For the deep section, put important items in sealed plastic bags. In the spring when the water is the highest consider carrying an inner tube per person for floating packs and/or people. Take a bike pump to inflate the tubes when you get to the deep section.

Do the hike only with a good weather forecast. Flashfloods can occur at any time of the year, but especially during late July through mid-September. The quick cloudbursts from thunderstorms are the deadliest.

Whatever the season a good pair of wading shoes is a must. Don't wear sandals or leather hiking boots, especially on a spring hike. An old pair of running shoes is ideal as they will help prevent painful rocks under the feet and won't weigh you down.

In the deep, muddy water a probe (hiking poles or a found stick) will help you hike faster.

Always be prepared with warm, dry clothing as the canyon bottom can get chilly.

The creek is usually too muddy for filtering or tablets so bring your own water. However, there's a spring area 15 minutes or so up Chimney Canyon if you don't mind a bit of Class 4 scrambling.

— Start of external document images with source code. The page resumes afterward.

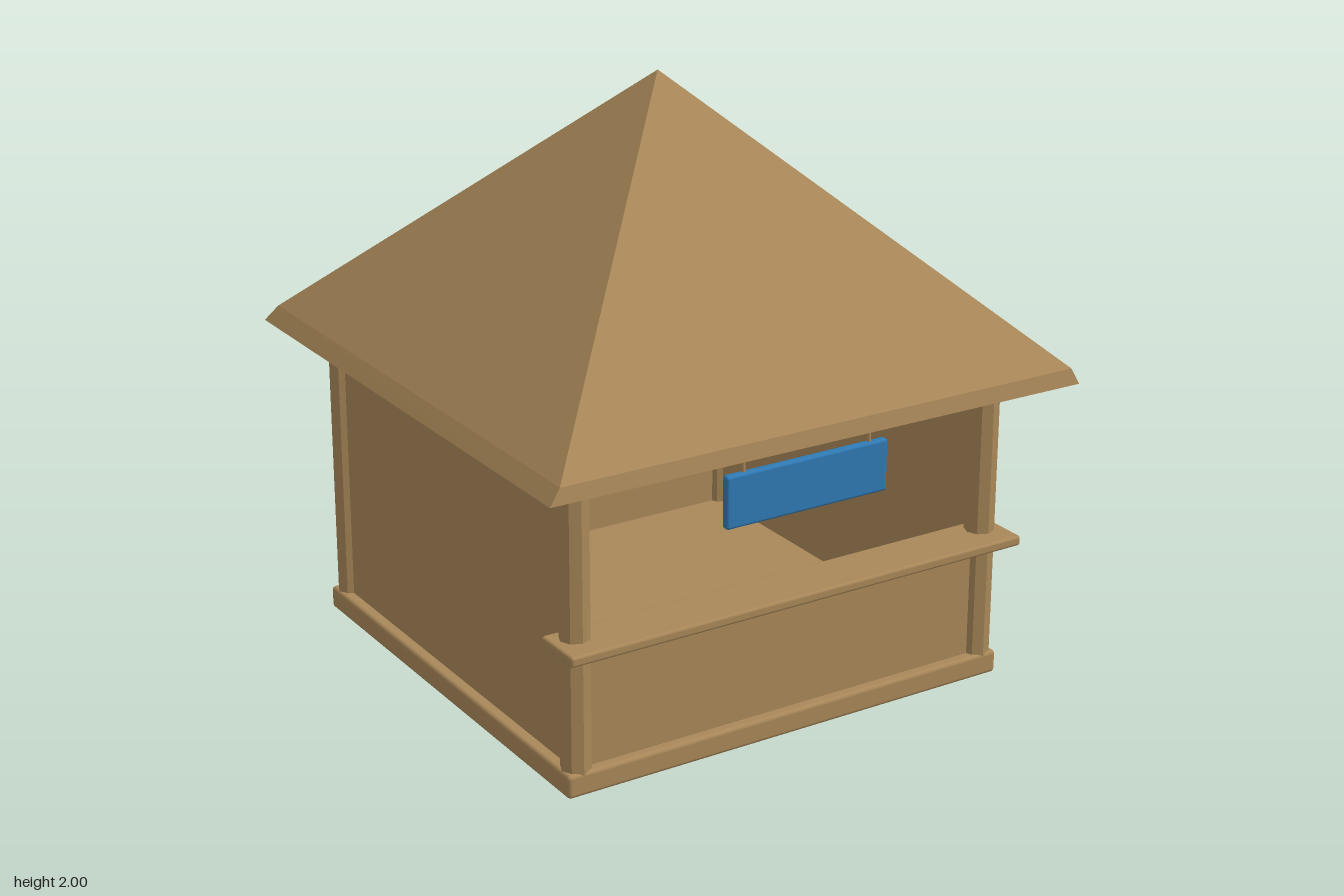
import * as THREE from 'three';
import { RoundedBoxGeometry } from 'three/addons/geometries/RoundedBoxGeometry.js';
import { ConvexGeometry } from 'three/addons/geometries/ConvexGeometry.js';

export function createModel() {
  const model = new THREE.Group();
  model.name = 'marketBooth';

  const wood = new THREE.MeshStandardMaterial({ color: 0xa98859 });
  wood.name = 'wood';
  const blue = new THREE.MeshStandardMaterial({ color: 0x2f7ab5 });
  blue.name = 'blue paint';

  const add = (name, geometry, material, x, y, z) => {
    const mesh = new THREE.Mesh(geometry, material);
    mesh.name = name;
    mesh.position.set(x, y, z);
    model.add(mesh);
    return mesh;
  };
  // Board with softened edges, given by its extents
  const board = (name, material, [x0, x1], [y0, y1], [z0, z1], radius) =>
    add(name, new RoundedBoxGeometry(x1 - x0, y1 - y0, z1 - z0, 2, radius), material,
      (x0 + x1) / 2, (y0 + y1) / 2, (z0 + z1) / 2);

  const cx = -0.015; // the booth sits slightly off the roof's centre
  const half = 0.77; // distance from the booth's centre to posts and walls
  const wallTop = 1.035, floorTop = 0.08;

  // Floor slab
  board('floor', wood, [-0.84, 0.81], [0, floorTop], [-0.825, 0.82], 0.014);

  // Eight-sided corner posts
  const postGeometry = new THREE.CylinderGeometry(0.05, 0.05, 1.0, 8).toNonIndexed();
  postGeometry.computeVertexNormals();
  for (const sx of [-1, 1]) {
    for (const sz of [-1, 1]) {
      const name = (sz > 0 ? 'front' : 'back') + (sx > 0 ? 'Left' : 'Right') + 'Post';
      add(name, postGeometry, wood, cx + sx * half, 0.57, sz * half);
    }
  }

  // Full walls on the sides and back, half wall at the front
  const wallHeight = wallTop - floorTop + 0.01;
  const wallY = wallTop - wallHeight / 2;
  const sideWall = new THREE.BoxGeometry(0.03, wallHeight, 2 * half);
  add('leftWall', sideWall, wood, cx + half, wallY, 0);
  add('rightWall', sideWall, wood, cx - half, wallY, 0);
  add('backWall', new THREE.BoxGeometry(2 * half, wallHeight, 0.03), wood, cx, wallY, -half);
  add('frontWall', new THREE.BoxGeometry(2 * half, 0.43, 0.03), wood, cx, 0.285, half);

  // Serving counter
  board('counter', wood, [-0.865, 0.835], [0.48, 0.515], [0.705, 0.89], 0.01);

  // Hanging sign and its two cords
  board('sign', blue, [-0.315, 0.285], [0.795, 0.97], [0.855, 0.885], 0.01);
  for (const x of [-0.248, 0.22]) {
    add('signCord', new THREE.CylinderGeometry(0.006, 0.006, 0.1, 8), wood, x, 1.01, 0.87);
  }

  // Slightly crooked pyramid roof with a bevelled eave
  const roofPoints = [
    [-0.975, 1.05, 0.967], [0.975, 1.042, 0.972], [0.955, 1.04, -0.975], [-0.975, 1.048, -0.972],
    [-0.935, 1.1, 0.955], [0.95, 1.095, 0.96], [0.945, 1.092, -0.945], [-0.935, 1.1, -0.945],
    [-0.012, 2, 0.01],
  ].map((p) => new THREE.Vector3(...p));
  add('roof', new ConvexGeometry(roofPoints), wood, 0, 0, 0);

  return model;
}
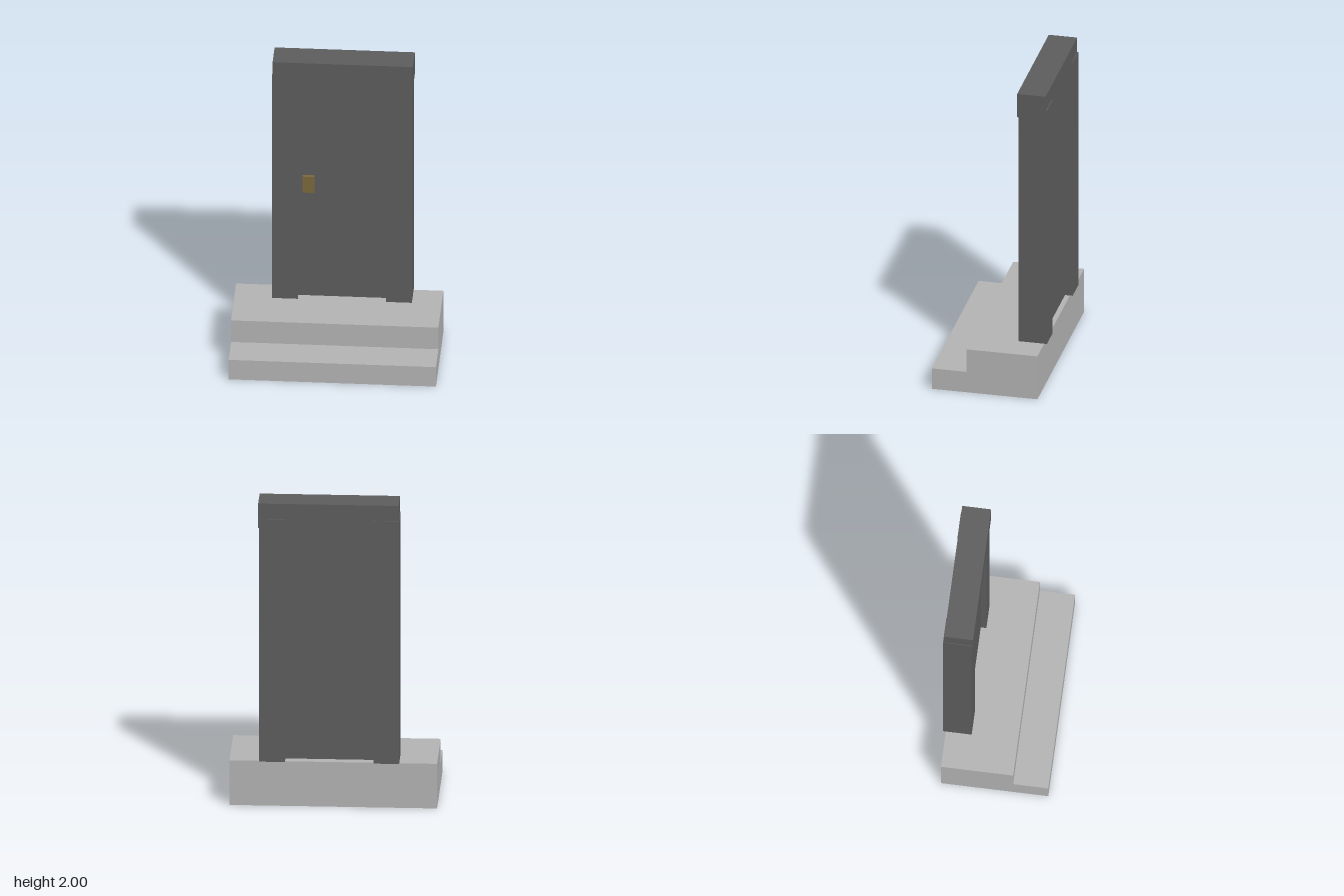
import * as THREE from 'three';

export function createModel() {
  const model = new THREE.Group();
  model.name = 'doorwayWithSteps';

  const make = (name, color) => {
    const m = new THREE.MeshStandardMaterial({ color });
    m.name = name;
    return m;
  };
  const stone = make('paleStone', 0xb2b2b2);
  stone.side = THREE.DoubleSide; // the steps are an open shell
  const dark = make('darkGrey', 0x5c5c5c);
  const brass = make('dullBrass', 0x7a683c);

  function add(parent, name, geometry, material) {
    const mesh = new THREE.Mesh(geometry, material);
    mesh.name = name;
    parent.add(mesh);
  }

  // Box given by its limits on each axis
  function box(name, [x0, x1], [y0, y1], [z0, z1], material) {
    const g = new THREE.BoxGeometry(x1 - x0, y1 - y0, z1 - z0);
    g.translate((x0 + x1) / 2, (y0 + y1) / 2, (z0 + z1) / 2);
    add(model, name, g, material);
  }

  // Steps: hollow shell, open underneath, swept from a (z, y) profile
  const steps = new THREE.Group();
  steps.name = 'steps';
  model.add(steps);
  const half = 0.645;
  const profile = [
    [0.345, 0], [0.345, 0.14], [0.125, 0.14],
    [0.125, 0.295], [-0.327, 0.295], [-0.327, 0],
  ];
  const corners = [];
  for (let i = 0; i < profile.length - 1; i++) {
    const [az, ay] = profile[i];
    const [bz, by] = profile[i + 1];
    corners.push(-half, ay, az, half, ay, az, half, by, bz);
    corners.push(-half, ay, az, half, by, bz, -half, by, bz);
  }
  const sweep = new THREE.BufferGeometry();
  sweep.setAttribute('position', new THREE.Float32BufferAttribute(corners, 3));
  sweep.computeVertexNormals();
  add(steps, 'treadsAndRisers', sweep, stone);

  // End walls of the steps
  for (const side of [-1, 1]) {
    const shape = new THREE.Shape(profile.map(([z, y]) => new THREE.Vector2(-side * z, y)));
    const g = new THREE.ShapeGeometry(shape);
    g.rotateY((side * Math.PI) / 2);
    g.translate(side * half, 0, 0);
    add(steps, side < 0 ? 'rightEndWall' : 'leftEndWall', g, stone);
  }

  // Door frame: the jambs sit slightly behind the lintel
  box('rightJamb', [-0.41, -0.25], [0.296, 1.9], [-0.345, -0.165], dark);
  box('leftJamb', [0.3, 0.46], [0.296, 1.9], [-0.345, -0.165], dark);
  box('lintel', [-0.406, 0.466], [1.84, 2], [-0.338, -0.157], dark);

  // Recessed door and its handle plate
  box('door', [-0.252, 0.302], [0.304, 1.845], [-0.3, -0.2], dark);
  box('handlePlate', [-0.222, -0.147], [1.055, 1.17], [-0.21, -0.178], brass);

  return model;
}
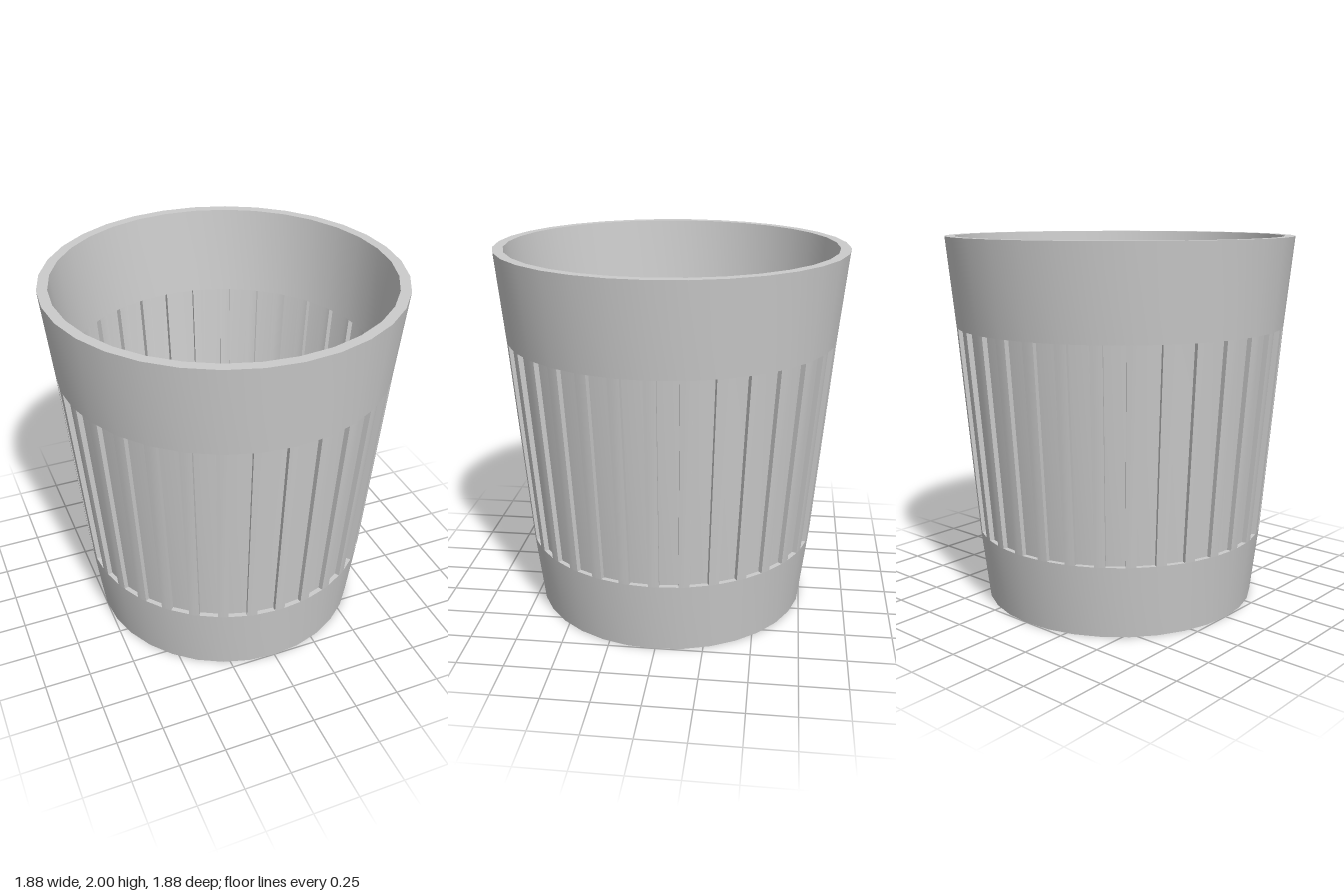
import * as THREE from 'three';
import { toCreasedNormals, mergeGeometries } from 'three/addons/utils/BufferGeometryUtils.js';

const SIDES = 32;              // one recessed slot per side
const STEP = (Math.PI * 2) / SIDES;
const RIB = 0.18;              // rib half width, as a share of one side
const LOW = { y: 0.39, outer: 0.798, panel: 0.772, inner: 0.739 };
const HIGH = { y: 1.52, outer: 0.894, panel: 0.866, inner: 0.835 };

const grey = new THREE.MeshStandardMaterial({ color: 0xcccccc });
const greyThin = new THREE.MeshStandardMaterial({ color: 0xcccccc, side: THREE.DoubleSide });

function lathe(name, profile, material = grey) {
  const points = profile.map(([r, y]) => new THREE.Vector2(r, y));
  const mesh = new THREE.Mesh(toCreasedNormals(new THREE.LatheGeometry(points, SIDES), Math.PI / 6), material);
  mesh.name = name;
  return mesh;
}

// Upright rib bent around one corner of the polygonal wall, tapering to the bottom
function ribGeometry() {
  const geometry = new THREE.BoxGeometry(1, 1, 1, 2, 1, 1);
  const pos = geometry.attributes.position;
  for (let i = 0; i < pos.count; i++) {
    const level = pos.getY(i) > 0 ? HIGH : LOW;
    const r = pos.getZ(i) > 0 ? level.outer : level.inner;
    const side = Math.sign(pos.getX(i));
    const f = Math.abs(side) * RIB;
    pos.setXYZ(i, side * r * f * Math.sin(STEP), level.y, r * (1 - f + f * Math.cos(STEP)));
  }
  return geometry;
}

export function createModel() {
  const basket = new THREE.Group();
  basket.name = 'wasteBasket';

  // Solid base cup with the floor
  basket.add(lathe('baseCup', [
    [0, 0], [0.751, 0], [LOW.outer, LOW.y], [LOW.inner, LOW.y], [0.705, 0.06], [0, 0.06],
  ]));

  // Plain band and rim above the slots
  basket.add(lathe('rimBand', [
    [HIGH.inner, HIGH.y], [HIGH.outer, HIGH.y], [0.942, 2], [0.887, 2], [HIGH.inner, HIGH.y],
  ]));

  // Thin wall at the back of the slots, seen from inside and outside
  basket.add(lathe('slotPanel', [[LOW.panel, LOW.y], [HIGH.panel, HIGH.y]], greyThin));

  // Ribs between the slots
  const ribs = [];
  for (let i = 0; i < SIDES; i++) ribs.push(ribGeometry().rotateY(i * STEP));
  const ribMesh = new THREE.Mesh(toCreasedNormals(mergeGeometries(ribs), Math.PI / 6), grey);
  ribMesh.name = 'ribs';
  basket.add(ribMesh);

  return basket;
}
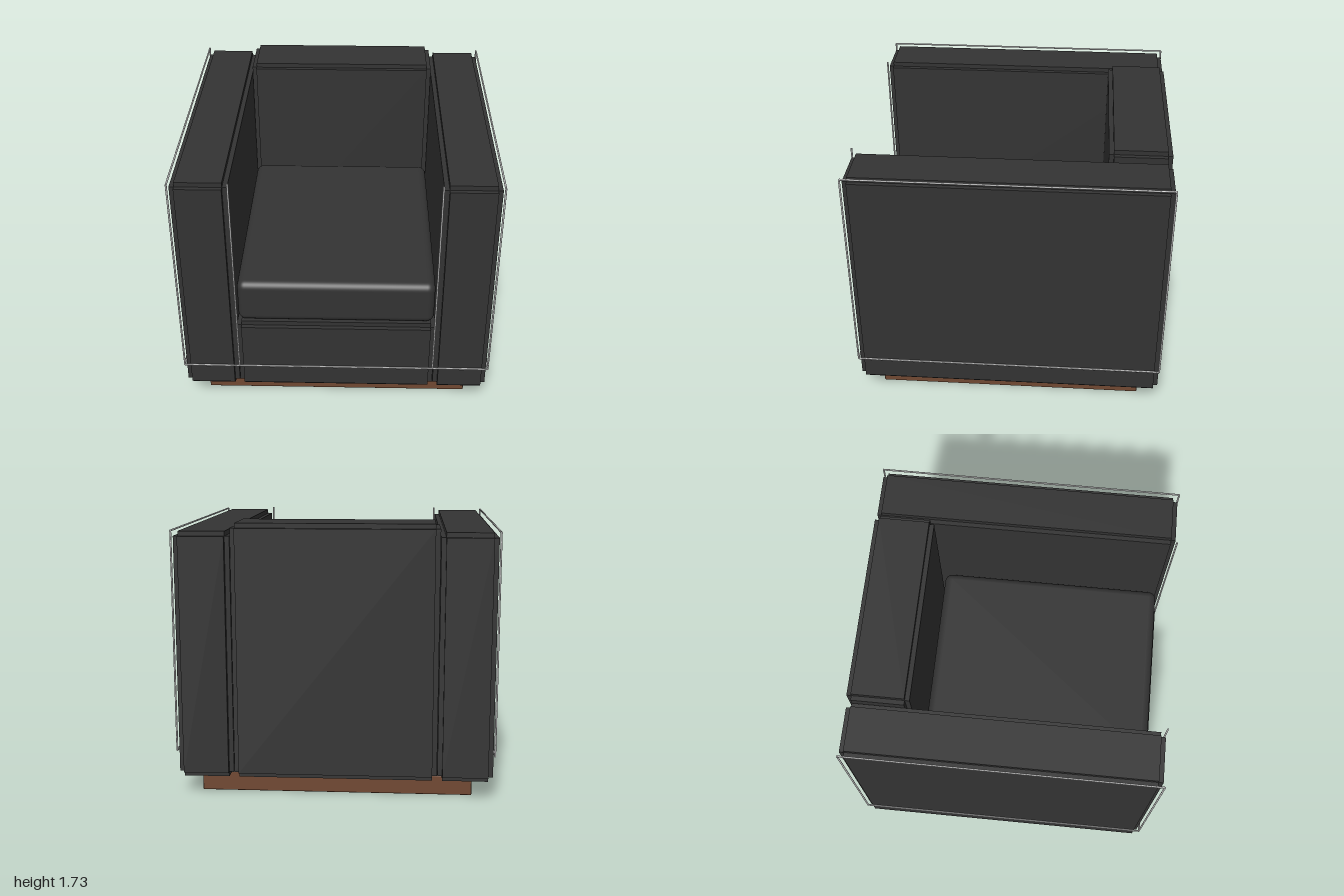
import * as THREE from 'three';
import { RoundedBoxGeometry } from 'three/addons/geometries/RoundedBoxGeometry.js';

const fabric = new THREE.MeshStandardMaterial({ color: 0x333333 });
const wood = new THREE.MeshStandardMaterial({ color: 0x704832 });
const trim = new THREE.MeshStandardMaterial({ color: 0xcccccc });

function addMesh(parent, name, geometry, material) {
  const mesh = new THREE.Mesh(geometry, material);
  mesh.name = name;
  parent.add(mesh);
  return mesh;
}

// Geometry filling the space between two corners, optionally with rounded edges
function boxBetween(min, max, radius = 0) {
  const s = max.map((v, i) => v - min[i]);
  const geometry = radius ? new RoundedBoxGeometry(...s, 5, radius) : new THREE.BoxGeometry(...s);
  return geometry.translate(...max.map((v, i) => (v + min[i]) / 2));
}

// Upholstered block with stepped edges: three slabs, each full-length along one axis
function steppedBlock(name, min, max, step = 0.03) {
  const group = new THREE.Group();
  group.name = name;
  for (let axis = 0; axis < 3; axis++) {
    const lo = min.map((v, i) => (i === axis ? v : v + step));
    const hi = max.map((v, i) => (i === axis ? v : v - step));
    addMesh(group, name + 'Slab', boxBetween(lo, hi), fabric);
  }
  return group;
}

// Thin straight trim rod between two points
function addRod(parent, name, a, b) {
  const start = new THREE.Vector3(...a), end = new THREE.Vector3(...b);
  const direction = end.clone().sub(start);
  const rod = addMesh(parent, name, new THREE.CylinderGeometry(0.006, 0.006, direction.length(), 8), trim);
  rod.position.copy(start).add(end).multiplyScalar(0.5);
  rod.quaternion.setFromUnitVectors(new THREE.Vector3(0, 1, 0), direction.normalize());
}

export function createModel() {
  const chair = new THREE.Group();
  chair.name = 'armchair';

  // Wooden plinth
  addMesh(chair, 'plinth', boxBetween([-0.86, 0, -0.865], [0.86, 0.126, 0.855], 0.006), wood);

  // Seat base, backrest and loose cushion
  chair.add(steppedBlock('seatBase', [-0.637, 0.125, -0.605], [0.637, 0.645, 0.98]));
  chair.add(steppedBlock('backrest', [-0.637, 0.125, -0.99], [0.637, 1.725, -0.6]));
  addMesh(chair, 'seatCushion', boxBetween([-0.627, 0.64, -0.575], [0.627, 0.937, 0.947], 0.05), fabric);

  // Arms with their trim
  const bottom = 0.3, top = 1.68, front = 0.985, back = -0.99;
  for (const [side, s] of [['left', 1], ['right', -1]]) {
    const arm = steppedBlock(side + 'Arm', [0.64, 0.125, -0.99], [0.985, 1.675, 0.98]);
    // Shift the mirrored arm across: the block is symmetric about its own centre
    if (s < 0) arm.position.x = -(0.64 + 0.985);
    chair.add(arm);

    const frame = new THREE.Group();
    frame.name = side + 'TrimFrame';
    const x = s * 0.992;
    const corners = [[x, bottom, front], [x, top, front], [x, top, back], [x, bottom, back]];
    corners.forEach((corner, i) => addRod(frame, side + 'TrimRod', corner, corners[(i + 1) % 4]));
    addRod(frame, side + 'InnerTrimRod', [s * 0.632, bottom, front], [s * 0.632, 1.69, front]);
    chair.add(frame);
  }

  // Trim across the front
  addRod(chair, 'frontTrimRod', [-0.992, bottom, front], [0.992, bottom, front]);
  return chair;
}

If you go during the summer, beware of the possibility of being driven insane by bugs.

by Steve Allen

This guide deals with specific hikes/backpacks in the San Rafael Swell. It's probably the most accurate Utah trail guide around. We have now done well over 20 of the trips in this guide, and the trail descriptions were right on every time. It is well-written, clear, and concise.

>>Click here see the book at Amazon.com

>>View pages from Canyoneering

>>More books about Utah's Canyon Country

 Site Categories
 To Do

High Uintas Guidebook
Click For Info

A Guide to Climbing the 13,000-Foot Peaks of the High Uintas